Wherever the string "turned" shows up in the material below, copy that line.

***

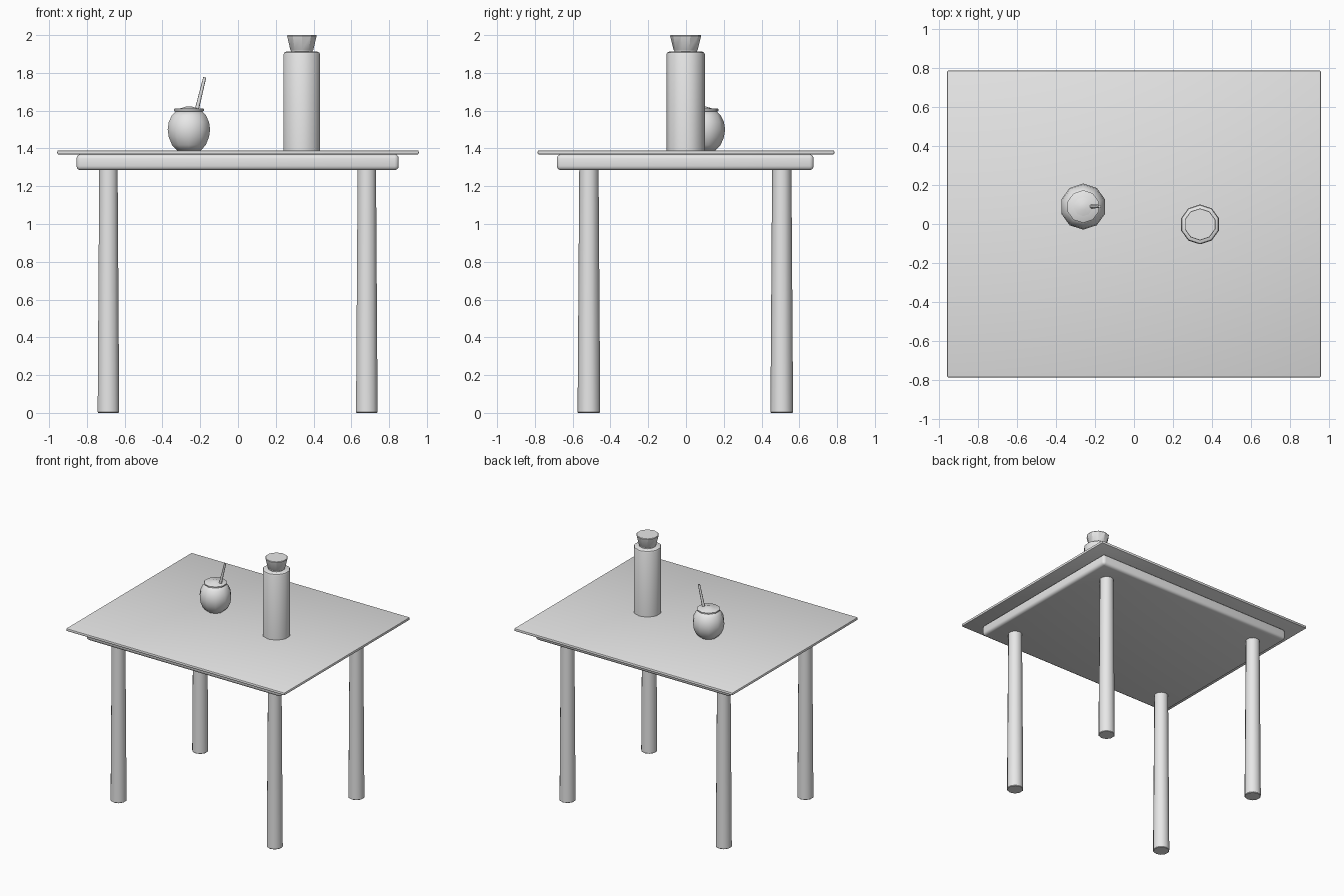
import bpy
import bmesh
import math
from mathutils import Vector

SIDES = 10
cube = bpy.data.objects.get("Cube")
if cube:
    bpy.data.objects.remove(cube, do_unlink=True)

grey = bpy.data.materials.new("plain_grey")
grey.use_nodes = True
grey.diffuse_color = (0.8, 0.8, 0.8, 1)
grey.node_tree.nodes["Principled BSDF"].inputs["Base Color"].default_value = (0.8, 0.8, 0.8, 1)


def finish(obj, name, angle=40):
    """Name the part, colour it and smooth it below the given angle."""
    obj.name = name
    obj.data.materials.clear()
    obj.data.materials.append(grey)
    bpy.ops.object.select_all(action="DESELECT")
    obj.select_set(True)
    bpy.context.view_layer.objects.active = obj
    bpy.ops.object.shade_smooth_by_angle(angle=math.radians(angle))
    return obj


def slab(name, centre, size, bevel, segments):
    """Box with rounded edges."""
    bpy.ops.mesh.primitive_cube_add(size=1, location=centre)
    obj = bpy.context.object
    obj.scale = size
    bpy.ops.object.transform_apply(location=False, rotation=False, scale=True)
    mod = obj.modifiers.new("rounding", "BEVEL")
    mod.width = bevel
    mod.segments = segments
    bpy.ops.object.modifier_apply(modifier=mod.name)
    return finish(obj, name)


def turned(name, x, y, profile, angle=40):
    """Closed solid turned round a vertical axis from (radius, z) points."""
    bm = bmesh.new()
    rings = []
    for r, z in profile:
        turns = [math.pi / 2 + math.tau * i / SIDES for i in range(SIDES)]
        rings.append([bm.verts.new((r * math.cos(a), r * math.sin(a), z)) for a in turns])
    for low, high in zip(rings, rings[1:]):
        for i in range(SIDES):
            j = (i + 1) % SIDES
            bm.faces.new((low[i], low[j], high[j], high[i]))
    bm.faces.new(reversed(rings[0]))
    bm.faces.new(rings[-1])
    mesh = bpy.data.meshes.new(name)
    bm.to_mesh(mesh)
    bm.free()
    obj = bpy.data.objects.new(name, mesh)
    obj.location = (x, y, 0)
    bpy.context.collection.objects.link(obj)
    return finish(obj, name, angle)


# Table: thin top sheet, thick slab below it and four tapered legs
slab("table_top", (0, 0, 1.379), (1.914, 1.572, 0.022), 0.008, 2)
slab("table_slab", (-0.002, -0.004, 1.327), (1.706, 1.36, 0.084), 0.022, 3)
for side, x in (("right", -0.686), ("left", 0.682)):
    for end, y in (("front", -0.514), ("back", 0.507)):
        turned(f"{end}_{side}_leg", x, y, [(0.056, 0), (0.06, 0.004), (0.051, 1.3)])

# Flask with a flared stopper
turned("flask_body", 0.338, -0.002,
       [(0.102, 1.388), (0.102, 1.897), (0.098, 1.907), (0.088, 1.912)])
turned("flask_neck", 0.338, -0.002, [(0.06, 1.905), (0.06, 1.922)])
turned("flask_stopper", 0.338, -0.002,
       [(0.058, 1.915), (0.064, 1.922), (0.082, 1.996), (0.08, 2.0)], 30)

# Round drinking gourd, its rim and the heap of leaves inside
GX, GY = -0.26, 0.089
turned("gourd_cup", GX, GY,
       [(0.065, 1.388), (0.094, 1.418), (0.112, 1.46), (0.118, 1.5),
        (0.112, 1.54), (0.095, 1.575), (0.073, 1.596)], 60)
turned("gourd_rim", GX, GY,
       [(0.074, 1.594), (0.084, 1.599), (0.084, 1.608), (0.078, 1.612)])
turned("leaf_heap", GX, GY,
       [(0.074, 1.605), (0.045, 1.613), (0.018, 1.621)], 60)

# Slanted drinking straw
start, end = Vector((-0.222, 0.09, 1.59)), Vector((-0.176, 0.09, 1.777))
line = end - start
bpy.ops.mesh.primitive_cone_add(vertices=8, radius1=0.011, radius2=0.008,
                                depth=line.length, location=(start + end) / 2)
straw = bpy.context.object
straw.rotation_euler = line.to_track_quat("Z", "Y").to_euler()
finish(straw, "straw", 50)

***

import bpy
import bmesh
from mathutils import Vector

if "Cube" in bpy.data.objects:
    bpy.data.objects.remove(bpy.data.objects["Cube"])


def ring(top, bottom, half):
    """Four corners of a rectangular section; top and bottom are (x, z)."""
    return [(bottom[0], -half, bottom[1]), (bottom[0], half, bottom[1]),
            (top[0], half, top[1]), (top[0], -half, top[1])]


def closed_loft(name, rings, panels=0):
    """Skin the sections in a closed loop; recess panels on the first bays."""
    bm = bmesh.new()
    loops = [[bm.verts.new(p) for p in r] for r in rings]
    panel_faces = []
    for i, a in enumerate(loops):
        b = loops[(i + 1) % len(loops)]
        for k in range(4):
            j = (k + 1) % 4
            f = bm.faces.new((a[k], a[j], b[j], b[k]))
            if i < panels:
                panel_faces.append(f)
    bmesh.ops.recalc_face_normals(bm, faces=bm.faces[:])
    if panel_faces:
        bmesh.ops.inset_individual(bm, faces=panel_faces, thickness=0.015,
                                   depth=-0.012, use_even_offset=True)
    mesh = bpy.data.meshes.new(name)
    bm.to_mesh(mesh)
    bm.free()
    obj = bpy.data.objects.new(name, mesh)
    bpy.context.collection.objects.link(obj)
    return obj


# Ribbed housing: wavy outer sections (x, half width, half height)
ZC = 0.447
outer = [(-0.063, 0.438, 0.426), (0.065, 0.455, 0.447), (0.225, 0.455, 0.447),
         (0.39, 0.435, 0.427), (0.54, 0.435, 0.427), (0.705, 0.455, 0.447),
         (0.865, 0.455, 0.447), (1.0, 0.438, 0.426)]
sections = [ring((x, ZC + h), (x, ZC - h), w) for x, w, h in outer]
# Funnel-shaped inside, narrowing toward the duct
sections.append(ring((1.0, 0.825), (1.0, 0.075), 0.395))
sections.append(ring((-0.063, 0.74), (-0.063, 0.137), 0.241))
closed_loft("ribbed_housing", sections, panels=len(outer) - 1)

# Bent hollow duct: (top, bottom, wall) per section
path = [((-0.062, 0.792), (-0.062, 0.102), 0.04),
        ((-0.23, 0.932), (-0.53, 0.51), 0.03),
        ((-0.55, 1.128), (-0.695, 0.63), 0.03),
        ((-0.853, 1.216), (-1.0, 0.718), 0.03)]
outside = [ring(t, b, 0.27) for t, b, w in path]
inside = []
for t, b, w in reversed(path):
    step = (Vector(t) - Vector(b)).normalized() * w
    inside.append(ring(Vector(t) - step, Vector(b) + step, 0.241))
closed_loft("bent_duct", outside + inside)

***

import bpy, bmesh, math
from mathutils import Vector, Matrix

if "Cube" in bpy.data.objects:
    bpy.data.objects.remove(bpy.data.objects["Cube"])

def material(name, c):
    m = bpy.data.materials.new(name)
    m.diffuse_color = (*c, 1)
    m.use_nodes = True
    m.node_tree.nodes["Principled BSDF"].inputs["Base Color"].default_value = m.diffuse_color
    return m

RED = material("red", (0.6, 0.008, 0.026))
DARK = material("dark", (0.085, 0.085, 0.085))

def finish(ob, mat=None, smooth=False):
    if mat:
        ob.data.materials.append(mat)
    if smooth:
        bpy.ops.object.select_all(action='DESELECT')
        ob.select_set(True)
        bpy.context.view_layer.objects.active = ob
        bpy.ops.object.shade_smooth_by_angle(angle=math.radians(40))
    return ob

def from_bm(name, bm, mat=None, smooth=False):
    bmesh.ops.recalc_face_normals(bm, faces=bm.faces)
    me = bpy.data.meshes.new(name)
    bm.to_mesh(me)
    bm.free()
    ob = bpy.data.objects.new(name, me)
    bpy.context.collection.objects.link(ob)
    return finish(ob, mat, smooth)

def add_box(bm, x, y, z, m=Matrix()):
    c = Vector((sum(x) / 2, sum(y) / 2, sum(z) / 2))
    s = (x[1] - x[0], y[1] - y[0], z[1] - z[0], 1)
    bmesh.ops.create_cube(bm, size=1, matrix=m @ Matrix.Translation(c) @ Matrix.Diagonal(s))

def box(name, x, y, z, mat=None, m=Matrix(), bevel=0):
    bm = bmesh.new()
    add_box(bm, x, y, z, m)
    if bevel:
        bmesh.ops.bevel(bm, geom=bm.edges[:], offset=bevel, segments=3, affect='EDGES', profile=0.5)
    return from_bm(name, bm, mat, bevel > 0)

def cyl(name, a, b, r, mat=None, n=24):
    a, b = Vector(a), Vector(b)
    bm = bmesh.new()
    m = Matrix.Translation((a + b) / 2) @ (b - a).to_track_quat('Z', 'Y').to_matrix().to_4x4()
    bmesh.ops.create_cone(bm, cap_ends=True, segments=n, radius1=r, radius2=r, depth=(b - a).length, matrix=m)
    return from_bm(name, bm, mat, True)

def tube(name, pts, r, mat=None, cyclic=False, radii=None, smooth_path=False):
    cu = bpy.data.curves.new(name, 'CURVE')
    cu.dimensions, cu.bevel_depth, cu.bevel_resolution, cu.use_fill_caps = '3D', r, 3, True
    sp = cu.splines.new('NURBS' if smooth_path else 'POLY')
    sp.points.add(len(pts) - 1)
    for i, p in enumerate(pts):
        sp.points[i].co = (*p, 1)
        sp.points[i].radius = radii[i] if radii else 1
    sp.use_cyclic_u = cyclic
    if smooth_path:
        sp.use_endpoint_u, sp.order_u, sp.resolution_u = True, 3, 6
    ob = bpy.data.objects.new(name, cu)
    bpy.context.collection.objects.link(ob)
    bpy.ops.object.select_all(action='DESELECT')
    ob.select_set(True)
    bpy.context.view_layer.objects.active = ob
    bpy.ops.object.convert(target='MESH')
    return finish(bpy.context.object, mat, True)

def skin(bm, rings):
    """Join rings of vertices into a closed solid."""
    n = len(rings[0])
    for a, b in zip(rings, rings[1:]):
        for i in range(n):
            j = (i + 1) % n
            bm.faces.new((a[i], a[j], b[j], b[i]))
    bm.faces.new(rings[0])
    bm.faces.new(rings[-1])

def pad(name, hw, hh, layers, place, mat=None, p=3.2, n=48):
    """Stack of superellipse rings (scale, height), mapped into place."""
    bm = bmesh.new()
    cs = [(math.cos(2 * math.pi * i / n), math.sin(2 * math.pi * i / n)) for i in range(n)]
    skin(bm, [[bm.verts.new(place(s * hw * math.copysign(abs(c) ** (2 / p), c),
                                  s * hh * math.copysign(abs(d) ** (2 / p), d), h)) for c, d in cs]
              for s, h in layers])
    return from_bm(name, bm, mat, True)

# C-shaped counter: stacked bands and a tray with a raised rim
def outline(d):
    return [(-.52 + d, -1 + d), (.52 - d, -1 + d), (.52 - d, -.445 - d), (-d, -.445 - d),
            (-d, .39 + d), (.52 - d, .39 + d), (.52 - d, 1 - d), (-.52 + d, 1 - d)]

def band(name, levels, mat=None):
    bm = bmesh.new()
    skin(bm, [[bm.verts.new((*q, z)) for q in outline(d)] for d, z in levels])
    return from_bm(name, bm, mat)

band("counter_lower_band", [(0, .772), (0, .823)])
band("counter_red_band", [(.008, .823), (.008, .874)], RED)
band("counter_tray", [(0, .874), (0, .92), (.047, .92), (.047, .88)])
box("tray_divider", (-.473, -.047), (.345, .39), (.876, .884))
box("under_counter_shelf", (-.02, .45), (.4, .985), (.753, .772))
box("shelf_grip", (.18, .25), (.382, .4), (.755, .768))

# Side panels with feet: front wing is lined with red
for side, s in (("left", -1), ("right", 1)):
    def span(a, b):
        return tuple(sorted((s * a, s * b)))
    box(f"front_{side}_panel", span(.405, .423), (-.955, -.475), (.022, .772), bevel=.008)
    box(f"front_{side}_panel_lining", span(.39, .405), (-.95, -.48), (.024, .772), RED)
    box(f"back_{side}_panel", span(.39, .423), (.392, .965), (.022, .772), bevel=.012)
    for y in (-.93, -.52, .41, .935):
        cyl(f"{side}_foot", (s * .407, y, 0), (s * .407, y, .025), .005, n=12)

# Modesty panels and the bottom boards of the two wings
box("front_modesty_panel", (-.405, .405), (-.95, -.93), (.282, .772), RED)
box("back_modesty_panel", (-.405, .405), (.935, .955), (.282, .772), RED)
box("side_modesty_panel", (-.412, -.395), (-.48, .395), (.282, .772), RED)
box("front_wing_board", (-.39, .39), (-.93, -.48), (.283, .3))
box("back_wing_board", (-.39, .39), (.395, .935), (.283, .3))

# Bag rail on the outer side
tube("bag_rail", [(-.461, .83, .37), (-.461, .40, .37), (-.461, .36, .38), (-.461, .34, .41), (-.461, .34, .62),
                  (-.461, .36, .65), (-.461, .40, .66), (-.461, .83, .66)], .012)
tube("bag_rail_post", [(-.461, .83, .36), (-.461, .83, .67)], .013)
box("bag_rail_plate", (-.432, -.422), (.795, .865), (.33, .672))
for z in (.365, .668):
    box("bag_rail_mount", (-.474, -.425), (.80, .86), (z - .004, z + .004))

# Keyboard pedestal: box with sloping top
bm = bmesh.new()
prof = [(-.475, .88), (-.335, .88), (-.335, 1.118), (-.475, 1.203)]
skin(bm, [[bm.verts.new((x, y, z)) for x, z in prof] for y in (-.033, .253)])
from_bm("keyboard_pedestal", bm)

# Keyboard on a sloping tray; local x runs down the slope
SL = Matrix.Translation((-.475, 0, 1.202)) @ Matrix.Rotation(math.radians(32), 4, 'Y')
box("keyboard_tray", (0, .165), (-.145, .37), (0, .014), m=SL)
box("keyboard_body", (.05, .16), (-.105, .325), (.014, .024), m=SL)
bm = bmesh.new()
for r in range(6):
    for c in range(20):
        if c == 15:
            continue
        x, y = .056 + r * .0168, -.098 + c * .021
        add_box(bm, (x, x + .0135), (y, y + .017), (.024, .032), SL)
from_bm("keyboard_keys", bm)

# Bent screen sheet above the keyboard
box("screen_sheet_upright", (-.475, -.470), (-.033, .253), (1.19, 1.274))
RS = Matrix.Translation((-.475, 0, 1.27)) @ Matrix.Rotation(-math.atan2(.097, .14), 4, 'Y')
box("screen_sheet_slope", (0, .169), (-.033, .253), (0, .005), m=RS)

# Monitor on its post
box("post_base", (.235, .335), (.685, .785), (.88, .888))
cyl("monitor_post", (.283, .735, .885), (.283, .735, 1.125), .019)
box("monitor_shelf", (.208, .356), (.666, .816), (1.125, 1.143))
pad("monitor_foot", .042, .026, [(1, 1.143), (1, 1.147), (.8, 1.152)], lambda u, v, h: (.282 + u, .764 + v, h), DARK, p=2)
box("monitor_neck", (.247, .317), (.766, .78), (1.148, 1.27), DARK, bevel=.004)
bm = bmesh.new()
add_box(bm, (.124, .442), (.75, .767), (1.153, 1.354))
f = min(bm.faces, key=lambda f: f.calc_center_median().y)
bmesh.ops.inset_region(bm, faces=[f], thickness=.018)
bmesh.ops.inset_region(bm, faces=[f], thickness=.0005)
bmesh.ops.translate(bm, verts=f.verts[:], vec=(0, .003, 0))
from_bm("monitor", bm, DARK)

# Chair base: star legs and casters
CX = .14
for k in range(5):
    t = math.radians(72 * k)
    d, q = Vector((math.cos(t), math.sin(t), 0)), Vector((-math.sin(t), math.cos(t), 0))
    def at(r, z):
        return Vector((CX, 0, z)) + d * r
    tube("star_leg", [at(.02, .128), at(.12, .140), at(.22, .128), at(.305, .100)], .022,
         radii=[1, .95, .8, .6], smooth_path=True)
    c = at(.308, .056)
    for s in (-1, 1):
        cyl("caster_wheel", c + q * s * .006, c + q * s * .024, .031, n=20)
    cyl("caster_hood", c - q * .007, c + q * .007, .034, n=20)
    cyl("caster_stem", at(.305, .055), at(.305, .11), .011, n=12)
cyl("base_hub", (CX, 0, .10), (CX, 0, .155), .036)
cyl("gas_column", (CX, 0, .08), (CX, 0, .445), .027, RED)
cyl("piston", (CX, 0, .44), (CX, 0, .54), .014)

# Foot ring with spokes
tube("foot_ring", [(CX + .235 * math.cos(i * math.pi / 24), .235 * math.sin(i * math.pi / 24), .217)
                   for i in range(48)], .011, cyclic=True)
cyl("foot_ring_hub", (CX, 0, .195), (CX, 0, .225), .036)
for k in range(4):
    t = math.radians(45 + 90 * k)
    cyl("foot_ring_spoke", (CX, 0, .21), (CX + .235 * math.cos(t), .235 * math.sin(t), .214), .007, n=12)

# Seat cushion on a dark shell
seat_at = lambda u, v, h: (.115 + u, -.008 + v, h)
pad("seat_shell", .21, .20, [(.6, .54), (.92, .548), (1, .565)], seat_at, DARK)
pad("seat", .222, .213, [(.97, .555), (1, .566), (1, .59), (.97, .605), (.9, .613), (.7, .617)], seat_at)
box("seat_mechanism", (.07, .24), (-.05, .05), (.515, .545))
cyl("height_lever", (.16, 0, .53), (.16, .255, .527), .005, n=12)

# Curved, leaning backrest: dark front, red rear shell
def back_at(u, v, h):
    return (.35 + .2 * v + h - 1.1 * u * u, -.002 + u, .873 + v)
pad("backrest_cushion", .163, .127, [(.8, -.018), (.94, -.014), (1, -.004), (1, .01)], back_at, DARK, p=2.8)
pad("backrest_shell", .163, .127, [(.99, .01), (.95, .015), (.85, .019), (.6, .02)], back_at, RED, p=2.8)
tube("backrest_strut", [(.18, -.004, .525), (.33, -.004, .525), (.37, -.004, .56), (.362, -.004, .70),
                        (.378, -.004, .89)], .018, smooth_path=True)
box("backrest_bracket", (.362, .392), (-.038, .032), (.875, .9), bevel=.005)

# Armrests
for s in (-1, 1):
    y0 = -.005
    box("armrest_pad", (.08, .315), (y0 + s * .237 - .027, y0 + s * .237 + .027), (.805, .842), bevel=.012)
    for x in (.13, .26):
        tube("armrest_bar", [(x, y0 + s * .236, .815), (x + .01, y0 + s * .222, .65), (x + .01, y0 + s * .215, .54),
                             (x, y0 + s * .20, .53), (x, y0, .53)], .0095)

***

*Result for this task*
def turned(name, x, y, profile, angle=40):
    """Closed solid turned round a vertical axis from (radius, z) points."""
        turned(f"{end}_{side}_leg", x, y, [(0.056, 0), (0.06, 0.004), (0.051, 1.3)])
turned("flask_body", 0.338, -0.002,
turned("flask_neck", 0.338, -0.002, [(0.06, 1.905), (0.06, 1.922)])
turned("flask_stopper", 0.338, -0.002,
turned("gourd_cup", GX, GY,
turned("gourd_rim", GX, GY,
turned("leaf_heap", GX, GY,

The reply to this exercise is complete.